Exercise aim –
Among the lines below, tally those holding the string "group" and give the total only.

Excerpts from a dataset
◆ ◆ ◆ ◆ ◆

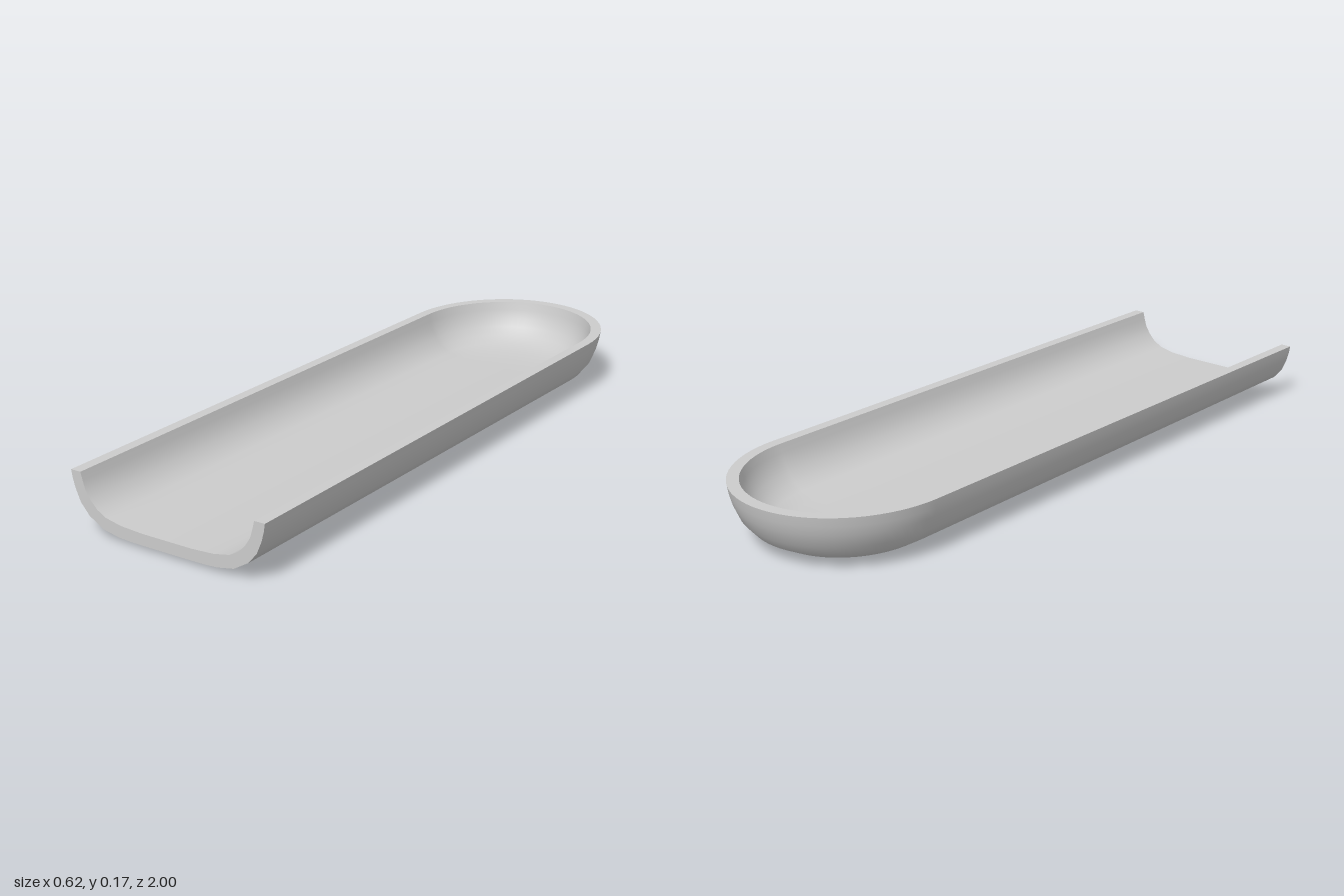
import * as THREE from 'three';

const RIM_Y = 0.168, END_Z = -0.66, FRONT_Z = 1;

// Half sections at the open end: [half width, height]
const outer = [[0, 0.012], [0.06, 0.012], [0.12, 0.0125], [0.16, 0.015], [0.212, 0.025], [0.257, 0.052],
  [0.284, 0.083], [0.3, 0.12], [0.307, 0.145], [0.311, RIM_Y]];
const inner = [[0.279, RIM_Y], [0.273, 0.145], [0.265, 0.12], [0.25, 0.097], [0.229, 0.075], [0.2, 0.059],
  [0.15, 0.049], [0.08, 0.045], [0, 0.045]];

// U-shaped line at half width a: straight side, rounded end, straight side
function outline(a) {
  const pts = [], straight = 10, arc = 36;
  const depth = a * (0.34 / 0.311);
  for (let i = 0; i < straight; i++) pts.push([a, FRONT_Z + (END_Z - FRONT_Z) * i / straight]);
  for (let i = 0; i <= arc; i++) {
    const t = Math.PI * i / arc;
    pts.push([a * Math.cos(t), END_Z - depth * Math.sin(t)]);
  }
  for (let i = straight - 1; i >= 0; i--) pts.push([-a, FRONT_Z + (END_Z - FRONT_Z) * i / straight]);
  return pts;
}

// The floor sinks slightly toward the rounded end; the rim stays level
function sink(y, z) {
  const along = Math.min(1, (FRONT_Z - z) / (FRONT_Z - END_Z));
  return y - 0.012 * along * Math.min(1, (RIM_Y - y) / 0.123);
}

// Sweep a half section around the U
function sweep(section) {
  const pos = [], index = [];
  let cols = 0;
  section.forEach(([a, y]) => {
    const line = outline(a);
    cols = line.length;
    line.forEach(([x, z]) => pos.push(x, sink(y, z), z));
  });
  for (let r = 0; r < section.length - 1; r++) {
    for (let c = 0; c < cols - 1; c++) {
      const p = r * cols + c, q = p + cols;
      index.push(p, p + 1, q, p + 1, q + 1, q);
    }
  }
  const g = new THREE.BufferGeometry();
  g.setAttribute('position', new THREE.Float32BufferAttribute(pos, 3));
  g.setIndex(index);
  g.computeVertexNormals();
  return g;
}

// Flat cut face closing the wall thickness at the open end
function cutFace() {
  const full = (half) => [...half.map(([x, y]) => new THREE.Vector2(x, y))];
  const mirror = (half) => half.map(([x, y]) => new THREE.Vector2(-x, y));
  const pts = [...full(outer), ...full(inner), ...mirror(inner.slice(0, -1).reverse()),
    ...mirror(outer.slice(1).reverse())];
  const g = new THREE.ShapeGeometry(new THREE.Shape(pts));
  g.translate(0, 0, FRONT_Z);
  return g;
}

export function createModel() {
  const group = new THREE.Group();
  group.name = 'trough';
  const material = new THREE.MeshStandardMaterial({ color: 0xcccccc });
  const add = (name, geometry) => {
    const mesh = new THREE.Mesh(geometry, material);
    mesh.name = name;
    group.add(mesh);
  };
  add('outerShell', sweep(outer));
  add('rim', sweep([outer[outer.length - 1], inner[0]]));
  add('innerShell', sweep(inner));
  add('openEndFace', cutFace());
  return group;
}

◆ ◆ ◆ ◆ ◆

Task output –
4